How to deal with oxidative stress read here:
There is a very simple way to restore natural biorhythms: just for a while make it a habit to sleep in the afternoon in the range from 13:00 to 14:30 hours. Often and one hour is enough. It is also important to know that one hour in a trance state is equivalent to four hours of a full night’s rest. That is why, staying in a trance state has such a pronounced recovery effect and it’s not even affecting the therapeutic possibilities of suggestive programming.
– 2 am. The prolonged phase of very deep sleep.
– 4 am. Reduced body temperature. Lack of sleep at this time is pretty bad.
– 6 am – the level of cortisol becomes larger. This allows to the subcortical area of the brain to come out of the inhibited state. You can wake up.
– 7 am – there is a stop of the hormone synthesis of melatonin sleep.
– 9 am – the reproductive system is at the top of productivity.
– 10 am – mental activity, higher degree of intellectual productivity.
– 2.30 p.m. – physiological systems of motility and coordination are active.
– 3.30 p.m. – the best reaction.
– 5.00 p.m. – your cardiovascular and muscular system works best.
– 7 p.m. – time of high blood pressure and increased body temperature.
– 9 p.m. – time to start melatonin production. The body prepares itself for sleep.
– 10 p.m. You often want to use the toilet. The body continues to prepare itself for sleep.
Of course, these periods may differ from person to person, even from ethnos to ethnos and, naturally, from one geographic area to another.
There is an interesting way to nullify if your body got in the usual chronicle.
It’s enough to look at the bright sunlight for half an hour, for example at 7 am on the balcony. There is little-known fact: if you change the time zone (holiday in Thailand or on the islands), do not wear sunglasses for the first three days. Another angle of the sun will allow you to cope with the disturbed biorhythm and adjust the immune system to new for your body virus-bacterial factors of the environment.
And of course:
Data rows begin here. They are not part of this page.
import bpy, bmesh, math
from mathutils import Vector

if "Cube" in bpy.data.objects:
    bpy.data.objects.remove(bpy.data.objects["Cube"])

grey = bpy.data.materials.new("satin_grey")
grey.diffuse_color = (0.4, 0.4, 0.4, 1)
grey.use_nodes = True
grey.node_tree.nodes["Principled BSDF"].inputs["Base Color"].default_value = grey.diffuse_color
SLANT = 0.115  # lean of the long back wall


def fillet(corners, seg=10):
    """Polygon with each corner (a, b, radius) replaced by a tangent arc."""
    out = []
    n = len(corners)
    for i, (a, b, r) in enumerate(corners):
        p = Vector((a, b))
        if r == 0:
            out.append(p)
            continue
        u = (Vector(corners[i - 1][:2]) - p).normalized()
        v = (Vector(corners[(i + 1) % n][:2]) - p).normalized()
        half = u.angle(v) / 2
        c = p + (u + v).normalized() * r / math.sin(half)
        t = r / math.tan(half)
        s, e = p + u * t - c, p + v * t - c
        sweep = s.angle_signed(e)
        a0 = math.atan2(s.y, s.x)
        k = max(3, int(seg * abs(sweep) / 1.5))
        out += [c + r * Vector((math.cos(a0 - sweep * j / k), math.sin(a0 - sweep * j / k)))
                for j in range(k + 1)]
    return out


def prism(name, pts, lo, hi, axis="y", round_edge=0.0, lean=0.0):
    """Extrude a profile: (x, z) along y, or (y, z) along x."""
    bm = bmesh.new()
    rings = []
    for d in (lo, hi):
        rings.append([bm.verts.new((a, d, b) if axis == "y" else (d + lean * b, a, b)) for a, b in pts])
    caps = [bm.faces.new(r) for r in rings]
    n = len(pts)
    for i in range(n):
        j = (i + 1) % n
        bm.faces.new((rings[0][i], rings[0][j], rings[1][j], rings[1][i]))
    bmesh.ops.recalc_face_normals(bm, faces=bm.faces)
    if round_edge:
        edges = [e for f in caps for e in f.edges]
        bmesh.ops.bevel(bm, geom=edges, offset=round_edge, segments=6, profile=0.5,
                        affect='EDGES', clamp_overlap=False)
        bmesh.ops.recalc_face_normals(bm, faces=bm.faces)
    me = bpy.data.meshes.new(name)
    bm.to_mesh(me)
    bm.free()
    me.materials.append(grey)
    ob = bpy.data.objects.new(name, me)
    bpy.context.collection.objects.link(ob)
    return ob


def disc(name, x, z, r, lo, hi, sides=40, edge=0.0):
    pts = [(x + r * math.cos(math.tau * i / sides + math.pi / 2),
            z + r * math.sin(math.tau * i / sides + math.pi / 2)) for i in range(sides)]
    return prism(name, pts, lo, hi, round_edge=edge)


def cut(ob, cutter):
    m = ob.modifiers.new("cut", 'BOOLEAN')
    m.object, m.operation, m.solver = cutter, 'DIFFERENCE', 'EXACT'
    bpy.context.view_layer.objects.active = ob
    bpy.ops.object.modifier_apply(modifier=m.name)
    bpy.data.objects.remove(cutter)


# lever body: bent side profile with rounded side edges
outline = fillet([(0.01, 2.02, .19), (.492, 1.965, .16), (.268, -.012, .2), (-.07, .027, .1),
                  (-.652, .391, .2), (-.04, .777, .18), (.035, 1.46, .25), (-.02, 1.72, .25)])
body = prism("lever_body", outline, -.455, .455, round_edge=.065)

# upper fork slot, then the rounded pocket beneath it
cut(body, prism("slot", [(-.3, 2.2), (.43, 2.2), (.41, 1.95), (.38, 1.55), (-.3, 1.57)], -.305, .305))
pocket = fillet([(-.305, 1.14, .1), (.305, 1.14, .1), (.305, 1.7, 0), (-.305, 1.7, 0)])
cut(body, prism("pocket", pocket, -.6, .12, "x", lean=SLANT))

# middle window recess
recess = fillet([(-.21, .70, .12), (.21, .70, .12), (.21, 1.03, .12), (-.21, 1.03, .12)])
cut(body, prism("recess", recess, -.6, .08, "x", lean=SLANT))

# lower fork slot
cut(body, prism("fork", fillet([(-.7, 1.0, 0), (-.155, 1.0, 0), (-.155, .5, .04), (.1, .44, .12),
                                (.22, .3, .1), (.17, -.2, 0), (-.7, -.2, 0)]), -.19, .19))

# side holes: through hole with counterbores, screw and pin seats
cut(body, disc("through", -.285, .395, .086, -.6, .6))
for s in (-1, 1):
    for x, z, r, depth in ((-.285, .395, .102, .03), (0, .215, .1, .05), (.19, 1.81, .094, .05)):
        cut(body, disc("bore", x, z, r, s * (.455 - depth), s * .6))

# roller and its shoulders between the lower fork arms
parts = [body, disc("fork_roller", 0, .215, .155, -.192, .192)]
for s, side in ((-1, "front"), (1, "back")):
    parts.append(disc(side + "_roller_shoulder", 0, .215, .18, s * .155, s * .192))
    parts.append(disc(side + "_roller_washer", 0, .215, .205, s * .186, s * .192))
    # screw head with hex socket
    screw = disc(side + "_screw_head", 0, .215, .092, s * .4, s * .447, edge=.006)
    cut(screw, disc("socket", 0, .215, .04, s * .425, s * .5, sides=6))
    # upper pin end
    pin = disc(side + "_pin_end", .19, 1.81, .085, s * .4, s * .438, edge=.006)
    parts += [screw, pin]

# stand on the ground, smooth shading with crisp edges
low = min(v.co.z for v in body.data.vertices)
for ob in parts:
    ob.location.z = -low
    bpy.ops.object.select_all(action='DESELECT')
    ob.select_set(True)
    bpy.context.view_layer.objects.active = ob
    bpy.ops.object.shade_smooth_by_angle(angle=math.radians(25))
We will not go into details of the causes of most types of sleep disorders. This topic is extensive and there is enough information about this. Our experience suggests that long-term treatment with hypnotherapy (30-60 sessions) completely restores most of the psychogenic types of disorders, removing the original causes (if any), such as reduced levels of stress resistance, neurasthenia, OCD, psychosomatics, increased mental activity, anxiety, phobias and fears and much more.
Doctor of Science in Medical Psychology, Professor, Hypnotherapist